**Work instruction**: Gather up every line from the entries below that uses the word "make".

___ Information

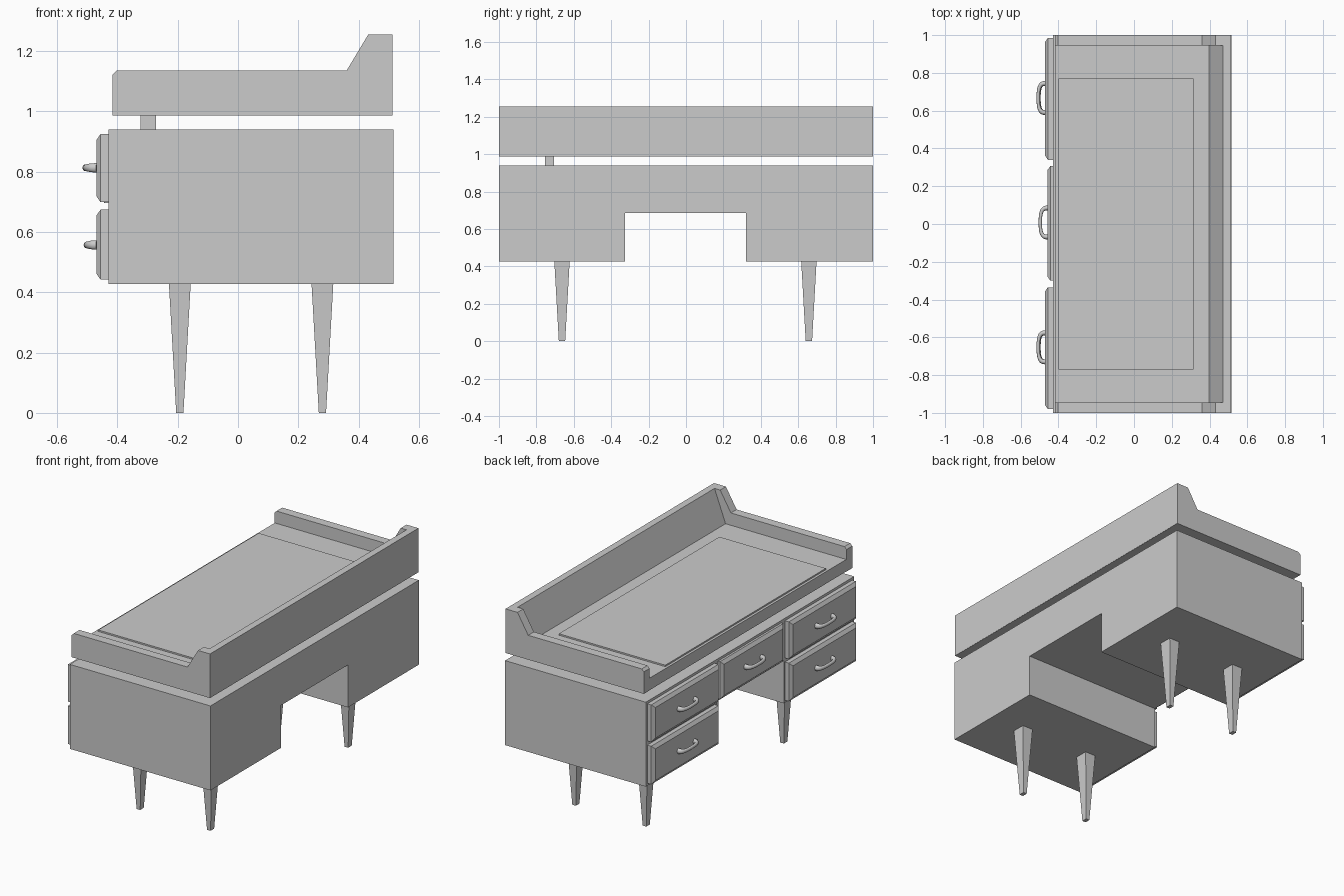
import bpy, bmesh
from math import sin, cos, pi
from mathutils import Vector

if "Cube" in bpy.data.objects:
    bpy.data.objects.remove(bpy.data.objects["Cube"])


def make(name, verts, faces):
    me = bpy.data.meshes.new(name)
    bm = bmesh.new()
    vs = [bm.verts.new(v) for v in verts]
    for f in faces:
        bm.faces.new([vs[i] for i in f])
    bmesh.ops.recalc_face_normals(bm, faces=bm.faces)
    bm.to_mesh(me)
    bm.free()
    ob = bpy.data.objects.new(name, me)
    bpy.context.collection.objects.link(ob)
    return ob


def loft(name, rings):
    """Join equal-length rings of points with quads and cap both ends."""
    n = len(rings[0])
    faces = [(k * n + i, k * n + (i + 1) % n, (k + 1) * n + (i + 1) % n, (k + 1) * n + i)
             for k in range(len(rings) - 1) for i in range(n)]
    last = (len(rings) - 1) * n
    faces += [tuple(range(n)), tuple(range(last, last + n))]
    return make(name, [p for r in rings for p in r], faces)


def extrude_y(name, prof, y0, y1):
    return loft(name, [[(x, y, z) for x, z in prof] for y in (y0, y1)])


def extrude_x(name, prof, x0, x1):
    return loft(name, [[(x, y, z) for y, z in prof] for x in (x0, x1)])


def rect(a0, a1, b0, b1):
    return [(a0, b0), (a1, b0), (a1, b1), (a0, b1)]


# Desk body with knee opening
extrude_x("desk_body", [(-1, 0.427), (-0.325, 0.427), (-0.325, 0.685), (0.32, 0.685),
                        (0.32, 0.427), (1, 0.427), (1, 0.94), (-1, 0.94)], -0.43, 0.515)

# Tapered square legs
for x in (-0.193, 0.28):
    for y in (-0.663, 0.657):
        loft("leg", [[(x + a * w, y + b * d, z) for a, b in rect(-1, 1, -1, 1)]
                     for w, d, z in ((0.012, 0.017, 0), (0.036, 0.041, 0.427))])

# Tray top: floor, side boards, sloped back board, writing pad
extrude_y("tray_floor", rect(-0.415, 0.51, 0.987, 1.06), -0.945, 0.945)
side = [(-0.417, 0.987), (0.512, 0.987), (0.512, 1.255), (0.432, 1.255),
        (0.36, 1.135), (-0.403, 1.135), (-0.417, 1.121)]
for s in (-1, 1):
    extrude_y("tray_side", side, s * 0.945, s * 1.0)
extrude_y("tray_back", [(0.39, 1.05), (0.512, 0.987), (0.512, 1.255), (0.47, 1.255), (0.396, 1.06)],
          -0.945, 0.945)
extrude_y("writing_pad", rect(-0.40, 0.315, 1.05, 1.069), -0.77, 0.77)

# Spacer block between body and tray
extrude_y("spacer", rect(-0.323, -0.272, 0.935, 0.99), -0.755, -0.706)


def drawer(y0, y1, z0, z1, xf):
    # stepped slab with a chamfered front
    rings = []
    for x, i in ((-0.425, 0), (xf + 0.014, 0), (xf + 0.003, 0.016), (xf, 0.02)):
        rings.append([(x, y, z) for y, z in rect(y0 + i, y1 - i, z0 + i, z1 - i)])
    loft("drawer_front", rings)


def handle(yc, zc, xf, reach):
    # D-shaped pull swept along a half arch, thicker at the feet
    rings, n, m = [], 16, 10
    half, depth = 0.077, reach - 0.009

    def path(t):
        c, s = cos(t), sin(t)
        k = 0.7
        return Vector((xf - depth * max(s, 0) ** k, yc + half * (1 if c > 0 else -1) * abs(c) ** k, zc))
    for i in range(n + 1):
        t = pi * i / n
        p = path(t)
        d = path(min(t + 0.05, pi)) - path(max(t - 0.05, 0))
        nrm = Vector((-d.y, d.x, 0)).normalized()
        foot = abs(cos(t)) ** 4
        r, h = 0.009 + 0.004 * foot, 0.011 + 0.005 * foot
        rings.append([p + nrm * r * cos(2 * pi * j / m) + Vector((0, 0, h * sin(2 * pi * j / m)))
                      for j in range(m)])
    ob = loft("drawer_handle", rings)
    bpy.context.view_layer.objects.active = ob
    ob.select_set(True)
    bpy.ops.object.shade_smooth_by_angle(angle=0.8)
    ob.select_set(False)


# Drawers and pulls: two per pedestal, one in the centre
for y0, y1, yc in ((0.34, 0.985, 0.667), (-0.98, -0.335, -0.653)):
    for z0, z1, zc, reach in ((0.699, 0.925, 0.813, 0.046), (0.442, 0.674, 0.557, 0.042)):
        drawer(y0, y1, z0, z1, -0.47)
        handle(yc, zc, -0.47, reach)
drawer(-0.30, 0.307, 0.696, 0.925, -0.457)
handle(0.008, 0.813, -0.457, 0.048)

______

**Solution to this exercise**:
def make(name, verts, faces):
    return make(name, [p for r in rings for p in r], faces)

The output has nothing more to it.